* What is expected *
Everything from the line containing "for obj in [o" through the end of the entries below must be set down exactly, and nothing else.
*****
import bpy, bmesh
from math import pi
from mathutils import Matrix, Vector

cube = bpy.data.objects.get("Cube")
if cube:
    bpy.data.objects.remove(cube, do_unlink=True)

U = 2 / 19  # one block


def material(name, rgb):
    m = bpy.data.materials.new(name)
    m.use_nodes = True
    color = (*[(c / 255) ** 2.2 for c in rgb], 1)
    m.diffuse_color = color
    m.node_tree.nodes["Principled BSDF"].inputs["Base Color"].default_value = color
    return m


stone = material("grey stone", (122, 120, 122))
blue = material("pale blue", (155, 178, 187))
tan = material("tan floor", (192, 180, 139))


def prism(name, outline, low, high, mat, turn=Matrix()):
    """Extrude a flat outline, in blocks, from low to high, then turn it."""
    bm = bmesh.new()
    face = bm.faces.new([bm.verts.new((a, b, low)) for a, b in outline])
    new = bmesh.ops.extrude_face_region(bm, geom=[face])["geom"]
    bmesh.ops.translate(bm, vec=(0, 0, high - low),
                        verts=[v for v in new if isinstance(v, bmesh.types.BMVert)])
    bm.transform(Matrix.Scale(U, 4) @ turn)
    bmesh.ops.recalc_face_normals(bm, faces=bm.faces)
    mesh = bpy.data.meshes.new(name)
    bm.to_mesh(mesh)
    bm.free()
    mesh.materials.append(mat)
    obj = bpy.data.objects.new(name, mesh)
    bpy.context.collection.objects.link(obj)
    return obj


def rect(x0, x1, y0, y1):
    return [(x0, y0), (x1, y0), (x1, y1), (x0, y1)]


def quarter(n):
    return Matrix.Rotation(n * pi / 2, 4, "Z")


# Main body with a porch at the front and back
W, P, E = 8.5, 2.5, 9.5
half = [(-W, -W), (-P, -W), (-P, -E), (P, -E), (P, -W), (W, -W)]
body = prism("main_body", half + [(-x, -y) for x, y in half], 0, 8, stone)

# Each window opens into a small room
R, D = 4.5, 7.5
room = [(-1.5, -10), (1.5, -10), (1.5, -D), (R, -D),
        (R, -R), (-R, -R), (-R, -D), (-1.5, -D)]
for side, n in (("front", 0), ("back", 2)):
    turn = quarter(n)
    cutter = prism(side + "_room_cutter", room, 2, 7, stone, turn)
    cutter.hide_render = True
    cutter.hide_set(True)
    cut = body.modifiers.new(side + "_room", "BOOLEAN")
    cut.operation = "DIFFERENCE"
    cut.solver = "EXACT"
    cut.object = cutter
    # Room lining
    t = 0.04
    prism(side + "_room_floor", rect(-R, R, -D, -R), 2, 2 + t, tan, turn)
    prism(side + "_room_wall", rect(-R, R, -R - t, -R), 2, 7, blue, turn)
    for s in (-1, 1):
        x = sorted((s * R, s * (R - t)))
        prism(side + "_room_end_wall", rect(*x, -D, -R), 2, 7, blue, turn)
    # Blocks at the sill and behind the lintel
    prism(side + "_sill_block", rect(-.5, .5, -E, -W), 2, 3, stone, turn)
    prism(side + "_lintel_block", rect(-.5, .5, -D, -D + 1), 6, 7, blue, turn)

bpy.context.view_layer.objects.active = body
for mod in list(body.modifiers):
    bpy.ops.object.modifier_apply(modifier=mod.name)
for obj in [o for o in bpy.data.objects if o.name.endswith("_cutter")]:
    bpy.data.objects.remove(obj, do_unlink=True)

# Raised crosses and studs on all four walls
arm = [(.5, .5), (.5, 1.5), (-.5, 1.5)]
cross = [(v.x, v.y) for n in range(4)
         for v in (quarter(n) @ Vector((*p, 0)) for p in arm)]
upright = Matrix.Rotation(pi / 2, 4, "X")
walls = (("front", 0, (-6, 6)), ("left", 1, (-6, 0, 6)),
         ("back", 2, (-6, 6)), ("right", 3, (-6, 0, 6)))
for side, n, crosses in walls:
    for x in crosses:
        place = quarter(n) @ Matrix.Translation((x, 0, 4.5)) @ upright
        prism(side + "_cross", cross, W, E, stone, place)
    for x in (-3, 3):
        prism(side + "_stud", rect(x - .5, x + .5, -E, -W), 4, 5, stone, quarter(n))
*****
* Response to this exercise *
for obj in [o for o in bpy.data.objects if o.name.endswith("_cutter")]:
    bpy.data.objects.remove(obj, do_unlink=True)

# Raised crosses and studs on all four walls
arm = [(.5, .5), (.5, 1.5), (-.5, 1.5)]
cross = [(v.x, v.y) for n in range(4)
         for v in (quarter(n) @ Vector((*p, 0)) for p in arm)]
upright = Matrix.Rotation(pi / 2, 4, "X")
walls = (("front", 0, (-6, 6)), ("left", 1, (-6, 0, 6)),
         ("back", 2, (-6, 6)), ("right", 3, (-6, 0, 6)))
for side, n, crosses in walls:
    for x in crosses:
        place = quarter(n) @ Matrix.Translation((x, 0, 4.5)) @ upright
        prism(side + "_cross", cross, W, E, stone, place)
    for x in (-3, 3):
        prism(side + "_stud", rect(x - .5, x + .5, -E, -W), 4, 5, stone, quarter(n))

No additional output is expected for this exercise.